• Still singing after 40 years

    Those who know me best think I only recognize two music groups: 1. The Oak Ridge Boys 2. Everybody else.

    It’s not quite that way, but it’s close. What can I say?

    I was attending Oak Ridge Boys’ concerts before doing so was cool. I was listening to them when their hits were songs like “I Know” and “Jesus is the Man for the Hour.” A concert meant you got a chance to talk with them at a record table set up in a church foyer.

  • Education is the key to growing great tomatoes

    I’ve had a lot of folks asking me about tomatoes lately. Folks are wondering why their tomatoes aren’t turning and/or why they are so small. I ask what kind they planted and many times they don’t know. I can understand that. I grow so many different varieties I can’t remember all the names.

  • Safe to eat? Food safety myths

    Mayonnaise is not the culprit for food poisoning in the summer. It’s a myth that salads or any other food containing mayonnaise are a major source of food poisoning in hot weather.

  • How to establish late-summer forages

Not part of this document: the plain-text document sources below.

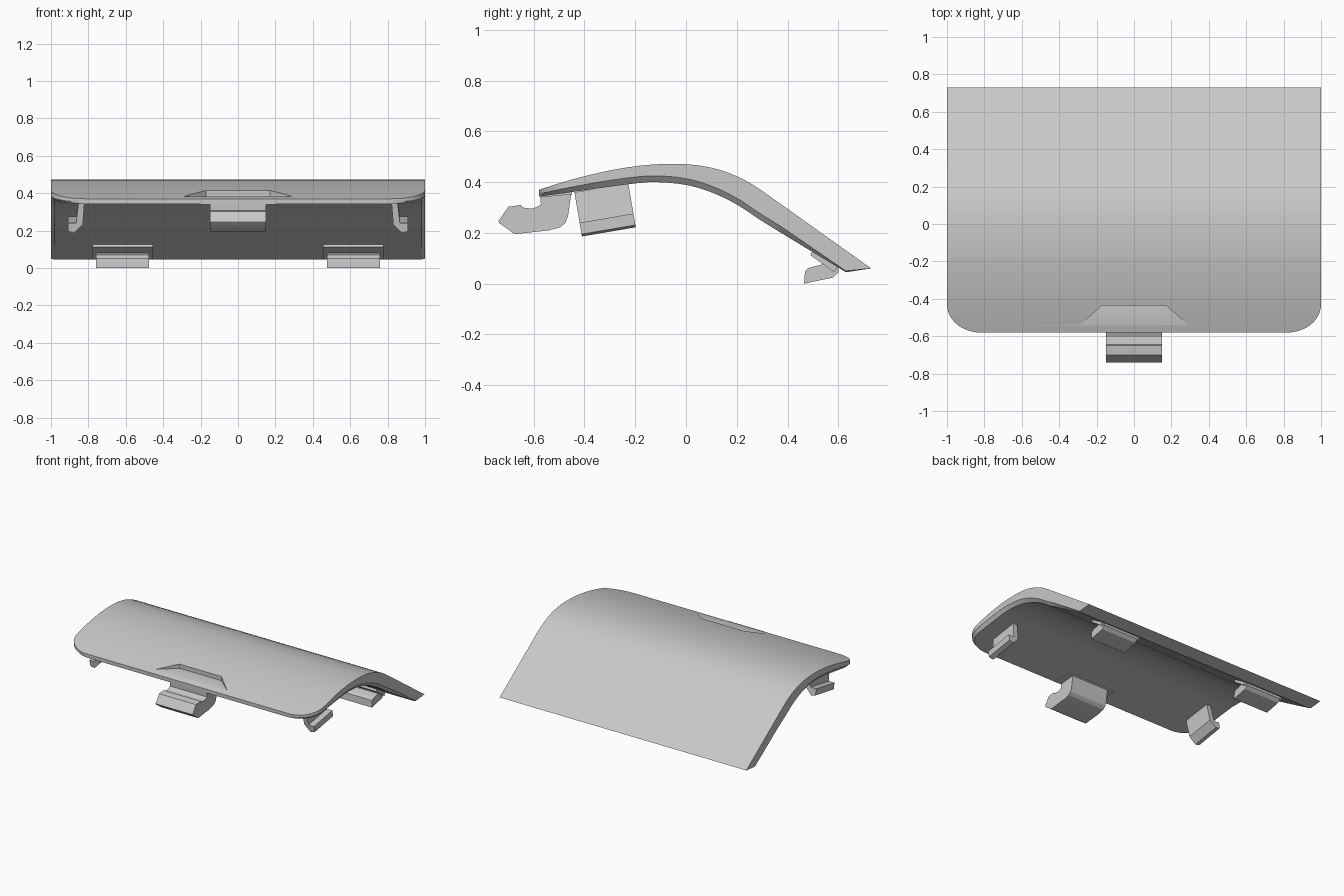
import bpy, bmesh, math

cube = bpy.data.objects.get("Cube")
if cube:
    bpy.data.objects.remove(cube)

grey = bpy.data.materials.new("light grey plastic")
grey.use_nodes = True
grey.diffuse_color = (0.58, 0.58, 0.58, 1)
grey.node_tree.nodes["Principled BSDF"].inputs["Base Color"].default_value = (0.58, 0.58, 0.58, 1)


def make_object(name, bm, smooth=25):
    bmesh.ops.recalc_face_normals(bm, faces=bm.faces)
    mesh = bpy.data.meshes.new(name)
    bm.to_mesh(mesh)
    bm.free()
    mesh.materials.append(grey)
    ob = bpy.data.objects.new(name, mesh)
    bpy.context.collection.objects.link(ob)
    bpy.ops.object.select_all(action='DESELECT')
    ob.select_set(True)
    bpy.context.view_layer.objects.active = ob
    if smooth:
        bpy.ops.object.shade_smooth_by_angle(angle=math.radians(smooth))
    return ob


def loft(name, loops, smooth=25):
    """Skin a row of equal closed loops and cap both ends."""
    bm = bmesh.new()
    rings = [[bm.verts.new(p) for p in loop] for loop in loops]
    for a, b in zip(rings, rings[1:]):
        for i in range(len(a)):
            j = (i + 1) % len(a)
            bm.faces.new((a[i], a[j], b[j], b[i]))
    bm.faces.new(rings[0])
    bm.faces.new(rings[-1])
    return make_object(name, bm, smooth)


def side_profile(name, points, x0, x1):
    """Extrude a (y, z) outline across x."""
    return loft(name, [[(x, y, z) for y, z in points] for x in (x0, x1)])


def curve_height(points, y):
    """Smooth height through (y, z) points, by cubic Hermite pieces."""
    def slope(i):
        a, b = points[max(i - 1, 0)], points[min(i + 1, len(points) - 1)]
        return (b[1] - a[1]) / (b[0] - a[0])
    i = 0
    while i < len(points) - 2 and y > points[i + 1][0]:
        i += 1
    (y0, z0), (y1, z1) = points[i], points[i + 1]
    h = y1 - y0
    t = (y - y0) / h
    return ((2*t**3 - 3*t**2 + 1) * z0 + (t**3 - 2*t**2 + t) * h * slope(i)
            + (3*t**2 - 2*t**3) * z1 + (t**3 - t**2) * h * slope(i + 1))


# Curved cover panel with rounded front corners and a chamfered lower rim
outer = [(-0.58, 0.37), (-0.45, 0.41), (-0.3, 0.446), (-0.17, 0.466), (-0.05, 0.472),
         (0.05, 0.466), (0.15, 0.443), (0.25, 0.398), (0.35, 0.33), (0.73, 0.06)]
inner = [(-0.58, 0.343), (-0.45, 0.361), (-0.2, 0.395), (-0.12, 0.4), (0, 0.389),
         (0.1, 0.36), (0.2, 0.312), (0.3, 0.246), (0.63, 0.045)]
corner = 12
stations = []
for i in range(corner + 1):
    a = math.pi / 2 * i / corner
    stations.append((-0.43 - 0.15 * math.cos(a), 0.82 + 0.18 * math.sin(a)))
stations += [(-0.43 + 0.04 * i, 1) for i in range(1, 22)] + [(0.73, 1)]
loops = []
for y, w in stations:
    yi = y if y < 0.25 else 0.25 + (y - 0.25) * 0.38 / 0.48
    zo, zi = curve_height(outer, y), curve_height(inner, yi)
    zs = zi + min(0.025, 0.4 * (zo - zi))
    if y > 0.7:
        zs = zi + 0.005
    loops.append([(-w, y, zo), (w, y, zo), (w, yi, zs),
                  (w - 0.02, yi, zi), (0.02 - w, yi, zi), (-w, yi, zs)])
cover = loft("cover_panel", loops, None)

# Thumb recess cut into the front edge
outline = [(-0.17, -0.435), (0.17, -0.435), (0.29, -0.54), (0.29, -0.7), (-0.29, -0.7), (-0.29, -0.54)]
cutter = loft("recess_cutter", [[(x, y, z) for x, y in outline] for z in (0.383, 0.55)], None)
cut = cover.modifiers.new("recess", 'BOOLEAN')
cut.object = cutter
cut.solver = 'EXACT'
bpy.ops.object.select_all(action='DESELECT')
cover.select_set(True)
bpy.context.view_layer.objects.active = cover
bpy.ops.object.modifier_apply(modifier=cut.name)
bpy.data.objects.remove(cutter)
bpy.ops.object.shade_smooth_by_angle(angle=math.radians(25))

# Front latch with its root under the panel
side_profile("front_latch", [
    (-0.74, 0.245), (-0.70, 0.303), (-0.65, 0.31), (-0.645, 0.3), (-0.605, 0.295),
    (-0.572, 0.31), (-0.575, 0.36), (-0.45, 0.37), (-0.465, 0.265), (-0.475, 0.24),
    (-0.495, 0.222), (-0.54, 0.21), (-0.675, 0.195), (-0.735, 0.238)], -0.15, 0.15)
side_profile("latch_root", [
    (-0.572, 0.34), (-0.572, 0.36), (-0.45, 0.37), (-0.45, 0.352)], -0.2, 0.2)

for side, s in (("left", 1), ("right", -1)):
    # Side hook: a bent arm with an outward foot, tilted along the panel
    section = [(0.82, 0.36), (0.852, 0.36), (0.866, 0.24), (0.91, 0.24),
               (0.91, 0.195), (0.875, 0.186), (0.83, 0.232)]
    ends = []
    for run, rise in ((0, 0), (0.212, 0.036)):
        ends.append([(s * x, -0.41 - 0.17 * (z - 0.186) + run, z + rise) for x, z in section])
    loft(side + "_side_hook", ends)

    # Rear tab and the thin pad it grows from
    side_profile(side + "_rear_tab", [
        (0.465, 0), (0.469, 0.05), (0.485, 0.063), (0.535, 0.075), (0.545, 0.1),
        (0.6, 0.075), (0.6, 0.045), (0.58, 0.024)], s * 0.475, s * 0.76)
    side_profile(side + "_rear_pad", [
        (0.49, 0.112), (0.5, 0.135), (0.6, 0.07), (0.585, 0.045)], s * 0.455, s * 0.777)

    The period from late summer into early fall in Kentucky is the best time to establish the common cool-season grasses such as orchardgrass, tall fescue, timothy and bluegrass for pasture or hay. These four grasses make up 95 percent of pasture acreage.

    To increase your success rate, remember these four points:

  • Something to sink my teeth into

    Recently a friend of mine had his wisdom teeth taken out and is still recovering from the procedure with the assistance of his new best friends: yogurt and Jell-O. It is only his second day of recovery and he is still telling anyone that will dare to listen about his overwhelming need for a cheeseburger.

  • August perfect for ‘hobo dinners’

    Well, it’s here. The eighth month has arrived, though August seems like the beginning of the end of summer. Complete with the start of school, there are some positives to the month.

    If ever there was a perfect month for outdoor summer events, this one is it. The daytime temperatures reach into the mid-80s, the nights cool off into the mid-60s and there are fewer rainy days.

  • Good deals available on garden supplies, tools

    Can you believe it’s the end of July? This month “swam” by. School starts in just two weeks and the school supplies are filling the shelves, but those aren’t the only things front and center when you walk in the door. Garden supplies are on sale now.

  • Satan at work here? Well, not exactly

    This past week, I had the opportunity to interview a mother with a very interesting story to tell — the ending was the most surprising of all.

    She called the news office and with a shaky voice explained that something very odd was happening around her property and her home. I could tell she was upset by the strange occurrences, and when I arrived on her doorstep early one morning to discuss her troubles, she quickly ushered me inside.

  • What works to repel mosquitoes

    With all of the wet weather over the past month, several folks have been calling complaining that they now have a mosquito problem. I have tried to answer questions about controlling mosquitoes, what repellents are effective as well as listing trade names as you attempt to purchase products. Please call our office at 839-7271 if you have additional questions.

    The Asian tiger mosquito (ATM) is a common pest around home landscapes.

  • Farmers suffering from wet weather woes

    The good news is that it’s actually healthier to let your grass grow long this time of year. Experts say 3 inches is a good height. They don’t say anything about 6-12 inches. Oh, these rains.

    Typically in July, our average monthly rainfall is 4 inches. Guess it just wanted to be an overachiever this year. At least we don’t have to water the trees and shrubs to help them handle these hot July temperatures. Geez-o-pete. It’s like Mother Nature took a water pill and has to pee every 20 minutes.